During a Rugby game most of the time the players are attempting to avoid contact. Contact resulting in a tackle or ruck can be seen as a Continuity failure. The failure is in not keeping the ball moving forward.
However you cannot go a full game without getting in to contact more than a few times. It wouldn’t be rugby without a few good tackles! You need to know how to make contact so that you maintain control of your body and the ball. Being tackled or going into contact will often lead to a ruck. A ruck is formed when the ball is on the ground and one or more players from both teams are on their feet and in physical contact, closing above/around the ball. In a sense, a ruck is a technique use by a group of teammates to retain or regain possession, usually when one member has been tackled.
The first image is of a ruck in progress. You can see the tackled ball carrier on the ground with the ball presented back to his supporters and his teammates locked in contact above him. The body position of the players in the ruck is not optimal and the 2nd photo shows how the support players are in proper power positions and driving into the defenders.
A ruck often produces quick ball, meaning that the ball is in the hands of the scrumhalf before the defense has a chance to reset, in an attacking situation.

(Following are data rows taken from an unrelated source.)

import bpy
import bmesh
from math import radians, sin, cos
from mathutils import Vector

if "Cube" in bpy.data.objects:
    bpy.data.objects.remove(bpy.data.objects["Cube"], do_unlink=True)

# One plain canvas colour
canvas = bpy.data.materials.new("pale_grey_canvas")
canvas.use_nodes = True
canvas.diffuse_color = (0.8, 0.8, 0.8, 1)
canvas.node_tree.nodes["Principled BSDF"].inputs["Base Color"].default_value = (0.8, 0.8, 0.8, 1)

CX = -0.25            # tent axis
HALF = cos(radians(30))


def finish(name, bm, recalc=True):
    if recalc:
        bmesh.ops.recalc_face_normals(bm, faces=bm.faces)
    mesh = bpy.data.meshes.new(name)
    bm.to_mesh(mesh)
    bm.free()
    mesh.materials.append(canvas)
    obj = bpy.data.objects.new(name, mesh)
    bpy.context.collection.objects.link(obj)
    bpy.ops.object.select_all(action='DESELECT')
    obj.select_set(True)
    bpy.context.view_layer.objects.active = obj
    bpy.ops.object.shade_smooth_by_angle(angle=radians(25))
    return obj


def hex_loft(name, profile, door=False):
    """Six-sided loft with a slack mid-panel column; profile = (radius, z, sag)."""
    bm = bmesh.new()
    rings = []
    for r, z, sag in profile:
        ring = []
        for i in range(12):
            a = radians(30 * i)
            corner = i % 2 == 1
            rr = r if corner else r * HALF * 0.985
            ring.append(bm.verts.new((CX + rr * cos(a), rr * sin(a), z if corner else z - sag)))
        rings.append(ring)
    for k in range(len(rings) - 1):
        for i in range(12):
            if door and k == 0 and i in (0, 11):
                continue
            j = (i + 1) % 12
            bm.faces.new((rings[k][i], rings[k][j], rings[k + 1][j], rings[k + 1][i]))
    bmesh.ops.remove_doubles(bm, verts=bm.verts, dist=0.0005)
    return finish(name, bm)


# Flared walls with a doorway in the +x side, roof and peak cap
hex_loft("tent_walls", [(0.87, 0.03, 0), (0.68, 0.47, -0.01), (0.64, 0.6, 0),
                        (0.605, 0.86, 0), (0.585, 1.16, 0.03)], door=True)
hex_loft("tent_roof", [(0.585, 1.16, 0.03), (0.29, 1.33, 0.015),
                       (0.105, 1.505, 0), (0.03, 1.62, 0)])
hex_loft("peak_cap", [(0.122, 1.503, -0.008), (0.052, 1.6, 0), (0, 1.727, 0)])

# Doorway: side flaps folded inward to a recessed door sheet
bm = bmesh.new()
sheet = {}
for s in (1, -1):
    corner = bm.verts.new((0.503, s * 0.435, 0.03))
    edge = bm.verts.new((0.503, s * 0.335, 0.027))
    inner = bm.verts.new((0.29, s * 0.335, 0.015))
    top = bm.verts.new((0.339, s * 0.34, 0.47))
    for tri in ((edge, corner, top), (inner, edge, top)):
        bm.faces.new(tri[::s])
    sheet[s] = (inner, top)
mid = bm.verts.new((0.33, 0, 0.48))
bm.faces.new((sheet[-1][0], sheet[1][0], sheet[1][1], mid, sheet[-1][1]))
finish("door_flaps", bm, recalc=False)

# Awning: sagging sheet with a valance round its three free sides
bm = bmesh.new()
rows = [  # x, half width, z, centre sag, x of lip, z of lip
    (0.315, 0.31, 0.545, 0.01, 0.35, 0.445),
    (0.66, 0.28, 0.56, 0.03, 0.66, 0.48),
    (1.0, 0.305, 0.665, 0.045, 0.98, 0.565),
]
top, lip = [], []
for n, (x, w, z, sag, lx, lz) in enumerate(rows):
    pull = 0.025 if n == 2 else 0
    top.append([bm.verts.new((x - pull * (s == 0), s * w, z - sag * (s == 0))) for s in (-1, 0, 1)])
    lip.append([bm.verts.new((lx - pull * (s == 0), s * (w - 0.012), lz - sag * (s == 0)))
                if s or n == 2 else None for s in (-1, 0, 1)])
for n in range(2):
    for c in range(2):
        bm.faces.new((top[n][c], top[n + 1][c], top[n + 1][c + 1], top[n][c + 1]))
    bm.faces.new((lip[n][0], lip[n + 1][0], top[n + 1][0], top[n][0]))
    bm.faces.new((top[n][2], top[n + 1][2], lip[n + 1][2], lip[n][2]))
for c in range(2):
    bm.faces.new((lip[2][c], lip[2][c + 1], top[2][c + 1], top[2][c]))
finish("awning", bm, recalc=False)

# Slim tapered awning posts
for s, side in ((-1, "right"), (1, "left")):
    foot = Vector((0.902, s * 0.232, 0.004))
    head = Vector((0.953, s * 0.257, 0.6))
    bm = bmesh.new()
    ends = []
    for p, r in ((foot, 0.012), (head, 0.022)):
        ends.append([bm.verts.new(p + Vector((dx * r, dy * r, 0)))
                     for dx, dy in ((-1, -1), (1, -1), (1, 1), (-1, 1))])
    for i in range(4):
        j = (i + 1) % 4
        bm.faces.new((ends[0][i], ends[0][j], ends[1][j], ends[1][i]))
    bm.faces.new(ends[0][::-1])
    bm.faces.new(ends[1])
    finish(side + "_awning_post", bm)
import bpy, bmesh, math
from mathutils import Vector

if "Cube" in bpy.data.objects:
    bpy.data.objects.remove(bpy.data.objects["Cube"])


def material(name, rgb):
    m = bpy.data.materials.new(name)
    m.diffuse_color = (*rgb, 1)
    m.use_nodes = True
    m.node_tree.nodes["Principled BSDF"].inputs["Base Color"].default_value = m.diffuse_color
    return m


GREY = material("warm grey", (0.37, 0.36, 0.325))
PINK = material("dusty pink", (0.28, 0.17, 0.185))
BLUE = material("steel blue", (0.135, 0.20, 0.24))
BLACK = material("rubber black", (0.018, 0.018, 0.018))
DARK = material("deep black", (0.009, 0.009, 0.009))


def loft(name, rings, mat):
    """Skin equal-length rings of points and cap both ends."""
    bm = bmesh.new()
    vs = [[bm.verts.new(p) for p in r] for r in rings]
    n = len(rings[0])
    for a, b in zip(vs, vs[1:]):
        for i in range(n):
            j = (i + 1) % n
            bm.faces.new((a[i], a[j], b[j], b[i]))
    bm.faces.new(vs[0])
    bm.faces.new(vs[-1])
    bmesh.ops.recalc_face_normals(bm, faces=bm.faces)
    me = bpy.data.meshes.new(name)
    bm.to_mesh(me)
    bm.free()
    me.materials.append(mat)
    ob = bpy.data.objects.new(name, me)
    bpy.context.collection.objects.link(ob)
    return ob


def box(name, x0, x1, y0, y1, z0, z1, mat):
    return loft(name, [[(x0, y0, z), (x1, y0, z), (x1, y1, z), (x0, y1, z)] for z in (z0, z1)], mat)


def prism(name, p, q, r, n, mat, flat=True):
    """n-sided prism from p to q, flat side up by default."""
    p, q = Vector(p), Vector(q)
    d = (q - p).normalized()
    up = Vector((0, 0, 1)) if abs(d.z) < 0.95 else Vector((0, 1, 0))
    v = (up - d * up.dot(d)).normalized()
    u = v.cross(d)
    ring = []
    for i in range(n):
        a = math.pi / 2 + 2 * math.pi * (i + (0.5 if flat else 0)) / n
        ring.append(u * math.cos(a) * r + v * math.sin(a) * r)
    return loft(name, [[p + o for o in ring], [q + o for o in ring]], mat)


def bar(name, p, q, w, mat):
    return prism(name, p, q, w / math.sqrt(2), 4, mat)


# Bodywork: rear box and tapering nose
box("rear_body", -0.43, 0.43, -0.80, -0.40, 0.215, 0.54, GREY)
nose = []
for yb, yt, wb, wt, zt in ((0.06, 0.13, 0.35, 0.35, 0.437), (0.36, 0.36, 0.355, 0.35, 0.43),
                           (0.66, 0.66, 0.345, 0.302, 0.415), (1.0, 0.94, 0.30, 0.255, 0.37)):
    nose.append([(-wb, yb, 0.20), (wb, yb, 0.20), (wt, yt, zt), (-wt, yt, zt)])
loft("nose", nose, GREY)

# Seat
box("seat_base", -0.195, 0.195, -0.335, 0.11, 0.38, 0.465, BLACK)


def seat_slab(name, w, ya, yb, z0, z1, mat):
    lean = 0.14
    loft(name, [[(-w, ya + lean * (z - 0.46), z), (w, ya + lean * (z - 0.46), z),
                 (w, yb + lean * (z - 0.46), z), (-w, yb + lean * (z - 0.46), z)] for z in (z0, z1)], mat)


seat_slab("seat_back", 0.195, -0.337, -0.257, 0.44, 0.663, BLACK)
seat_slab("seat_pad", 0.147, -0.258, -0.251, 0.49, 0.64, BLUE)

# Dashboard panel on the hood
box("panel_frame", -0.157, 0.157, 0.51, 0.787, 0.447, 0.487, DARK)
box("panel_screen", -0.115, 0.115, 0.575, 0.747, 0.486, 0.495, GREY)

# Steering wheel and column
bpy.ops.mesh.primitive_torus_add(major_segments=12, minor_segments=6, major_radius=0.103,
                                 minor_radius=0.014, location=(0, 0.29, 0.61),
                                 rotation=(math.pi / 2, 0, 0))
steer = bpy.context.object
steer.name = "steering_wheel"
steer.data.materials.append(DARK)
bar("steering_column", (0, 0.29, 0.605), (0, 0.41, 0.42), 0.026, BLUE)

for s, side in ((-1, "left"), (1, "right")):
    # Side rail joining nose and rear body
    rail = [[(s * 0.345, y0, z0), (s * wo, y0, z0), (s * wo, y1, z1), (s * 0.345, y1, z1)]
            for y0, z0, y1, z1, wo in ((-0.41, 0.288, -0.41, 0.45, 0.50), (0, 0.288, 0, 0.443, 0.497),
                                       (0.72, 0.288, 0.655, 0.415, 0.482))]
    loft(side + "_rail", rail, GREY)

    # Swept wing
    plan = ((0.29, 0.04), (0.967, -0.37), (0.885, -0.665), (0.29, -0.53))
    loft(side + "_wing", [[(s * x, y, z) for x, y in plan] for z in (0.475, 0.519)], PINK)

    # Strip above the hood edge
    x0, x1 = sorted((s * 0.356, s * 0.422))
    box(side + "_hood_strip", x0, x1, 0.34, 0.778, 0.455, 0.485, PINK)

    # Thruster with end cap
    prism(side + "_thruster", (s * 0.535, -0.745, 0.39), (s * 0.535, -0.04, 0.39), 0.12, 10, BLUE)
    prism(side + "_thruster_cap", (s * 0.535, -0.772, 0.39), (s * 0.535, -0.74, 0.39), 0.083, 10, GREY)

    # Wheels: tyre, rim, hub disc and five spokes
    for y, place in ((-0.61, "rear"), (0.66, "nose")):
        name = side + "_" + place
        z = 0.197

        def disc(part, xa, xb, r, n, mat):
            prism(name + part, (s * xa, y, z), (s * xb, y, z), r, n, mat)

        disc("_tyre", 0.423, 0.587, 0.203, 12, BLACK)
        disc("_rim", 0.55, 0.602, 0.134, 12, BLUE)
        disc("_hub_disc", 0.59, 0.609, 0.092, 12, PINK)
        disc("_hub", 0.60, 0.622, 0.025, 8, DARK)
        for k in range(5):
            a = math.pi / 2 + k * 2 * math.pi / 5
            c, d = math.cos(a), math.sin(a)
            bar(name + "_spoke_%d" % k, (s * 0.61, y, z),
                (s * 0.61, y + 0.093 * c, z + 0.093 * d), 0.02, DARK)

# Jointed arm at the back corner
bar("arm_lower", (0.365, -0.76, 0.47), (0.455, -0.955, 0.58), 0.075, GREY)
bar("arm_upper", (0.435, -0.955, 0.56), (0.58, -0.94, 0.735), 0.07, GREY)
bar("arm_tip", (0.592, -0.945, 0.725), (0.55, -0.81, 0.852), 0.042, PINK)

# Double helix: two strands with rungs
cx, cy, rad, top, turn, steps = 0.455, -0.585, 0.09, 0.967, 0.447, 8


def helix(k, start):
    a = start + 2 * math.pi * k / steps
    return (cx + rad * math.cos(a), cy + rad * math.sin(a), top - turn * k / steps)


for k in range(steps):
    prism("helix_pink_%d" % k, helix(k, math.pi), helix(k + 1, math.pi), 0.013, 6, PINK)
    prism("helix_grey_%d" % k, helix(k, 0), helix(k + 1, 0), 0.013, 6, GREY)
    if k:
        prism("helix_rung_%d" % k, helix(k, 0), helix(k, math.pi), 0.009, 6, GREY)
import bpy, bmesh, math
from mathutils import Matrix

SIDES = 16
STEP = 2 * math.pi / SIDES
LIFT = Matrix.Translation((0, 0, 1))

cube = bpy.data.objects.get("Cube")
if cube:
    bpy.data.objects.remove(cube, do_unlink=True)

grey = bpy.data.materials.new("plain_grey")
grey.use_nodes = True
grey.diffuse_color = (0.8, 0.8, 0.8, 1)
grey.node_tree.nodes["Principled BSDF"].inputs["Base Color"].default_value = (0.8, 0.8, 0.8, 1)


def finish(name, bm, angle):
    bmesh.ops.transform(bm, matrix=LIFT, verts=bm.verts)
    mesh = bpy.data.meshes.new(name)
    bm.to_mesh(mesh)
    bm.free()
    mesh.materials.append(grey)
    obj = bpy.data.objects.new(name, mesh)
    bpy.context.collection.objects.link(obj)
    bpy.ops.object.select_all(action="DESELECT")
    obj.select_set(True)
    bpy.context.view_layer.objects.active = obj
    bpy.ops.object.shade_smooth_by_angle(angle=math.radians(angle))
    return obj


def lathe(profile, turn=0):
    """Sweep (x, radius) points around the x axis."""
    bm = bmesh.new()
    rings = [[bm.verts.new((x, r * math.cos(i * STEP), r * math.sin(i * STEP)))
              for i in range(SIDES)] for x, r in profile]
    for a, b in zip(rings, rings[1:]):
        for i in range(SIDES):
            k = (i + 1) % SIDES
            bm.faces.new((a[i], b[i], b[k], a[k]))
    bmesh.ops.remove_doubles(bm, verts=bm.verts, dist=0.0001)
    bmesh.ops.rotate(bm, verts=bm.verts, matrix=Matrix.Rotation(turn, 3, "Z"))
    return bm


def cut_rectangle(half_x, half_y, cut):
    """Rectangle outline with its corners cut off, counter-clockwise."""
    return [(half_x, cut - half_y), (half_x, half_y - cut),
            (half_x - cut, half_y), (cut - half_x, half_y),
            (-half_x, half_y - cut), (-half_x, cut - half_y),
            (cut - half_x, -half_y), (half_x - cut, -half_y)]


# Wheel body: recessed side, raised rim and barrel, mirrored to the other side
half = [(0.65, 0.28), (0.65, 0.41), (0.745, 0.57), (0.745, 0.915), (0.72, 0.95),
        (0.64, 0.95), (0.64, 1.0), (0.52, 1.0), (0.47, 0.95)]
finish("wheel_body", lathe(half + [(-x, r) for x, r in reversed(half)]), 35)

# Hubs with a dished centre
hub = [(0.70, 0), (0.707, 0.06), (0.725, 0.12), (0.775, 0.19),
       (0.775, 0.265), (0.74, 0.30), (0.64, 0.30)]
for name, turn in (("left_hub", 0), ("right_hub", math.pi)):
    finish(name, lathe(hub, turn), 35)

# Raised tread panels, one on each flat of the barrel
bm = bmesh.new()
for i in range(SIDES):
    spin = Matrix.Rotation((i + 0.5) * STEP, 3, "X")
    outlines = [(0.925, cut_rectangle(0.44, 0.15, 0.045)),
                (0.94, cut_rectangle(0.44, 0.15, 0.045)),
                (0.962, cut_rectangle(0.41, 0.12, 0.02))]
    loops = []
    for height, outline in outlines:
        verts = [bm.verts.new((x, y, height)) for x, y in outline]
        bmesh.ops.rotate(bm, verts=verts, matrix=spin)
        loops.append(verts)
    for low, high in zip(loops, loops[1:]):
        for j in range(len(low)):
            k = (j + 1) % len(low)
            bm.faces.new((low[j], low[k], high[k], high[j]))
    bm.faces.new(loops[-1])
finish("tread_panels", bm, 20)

To ruck well players usually need to arrive at the contact or tackle point before the opposition and drive forward. To disorganize a defense and keep the ball moving forward quickly, try ot set up a dynamic and fast ruck to produce a quick ball. The ball carrier should make contact first with their leading shoulder and to drive the defender back. Once the defender begins to hold the ball carrier, the ball carrier starts to turn towards his support and goes to ground.
This video gives an idea on how to contact a defender. The ball carrier manages to fall and present the ball back to their team. One point to note is that the ball carrier should always try and have both hands on the ball to ensure it is secure.
Ball presentation – “Superman” & “Jackknife”
Ball presentation is of massive importance. The idea is to make the “gate” as far away as possible for the opposing defenders. The “gate” is an imaginary point of entry to the ruck, ensuring that players stay onside.
The increasingly popular body position to fight to achieve after being tackled, is the “Superman” position, or “long body”. The attacker is tackled and pushes their upper body back towards their own teammates, while on the ground. They should end up in a perpendicular position to the try line with their hands on the ball on their team’s side and their legs and feet on the side of their opponents. This is the optimal position to get into once you have been tackled. The “gate” for your opponents is way down at your feet. It is also a narrow “gate”. This means that the attacking side may need to commit only one player into the narrow ruck to win clean, quick ball. In turn, this means that the attacking side’s forwards can offer themselves as runners in the backline, effectively giving the attacking side more options and therefore speeding up the game.
Another good body positions for the attacker at the ruck is the “Jackknife”, where the attacker’s back is toward the opposing tryline and their feet and arms are touching and facing their own team that is, their torso is perpendicular to the field and bent at the waist, their legs and feet pointed at their support. In the above video the ball carrier was in a partial jacknife position. The more the legs are pointed back at your support, the smaller the “gate” the defense has to attack the ball. The attacker’s body position should look like a triangle and their head tucked under his arm to protect their face, while both hands are on the ball. The attacker should push the ball back towards their own teammates, as far as possible to ensure that the “gate” is a considerable distance from his opponents.
The ball carrier presents the ball (places/pushes, not throw) at arms length towards his support players. Technically the tackled player must release the ball but they can keep a hand on the ball to keep it from rolling or being knocked about. Once ANYONE reaches for the ball, they MUST remove their hands regardless whether it be teammate or opponent.
Support players drive over the top of the tackled ball carrier and ball. They bind onto (wrap their arms around and grip tightly) the defenders and other support players and push forward so the ball is just behind their feet. A support player drives forward in the power ‘One Direction’ position (eyes open, head looking forward and chin off their their chest and spine-in-line). Keeping shoulders always above hips and on their feeth they push or hold back the defenders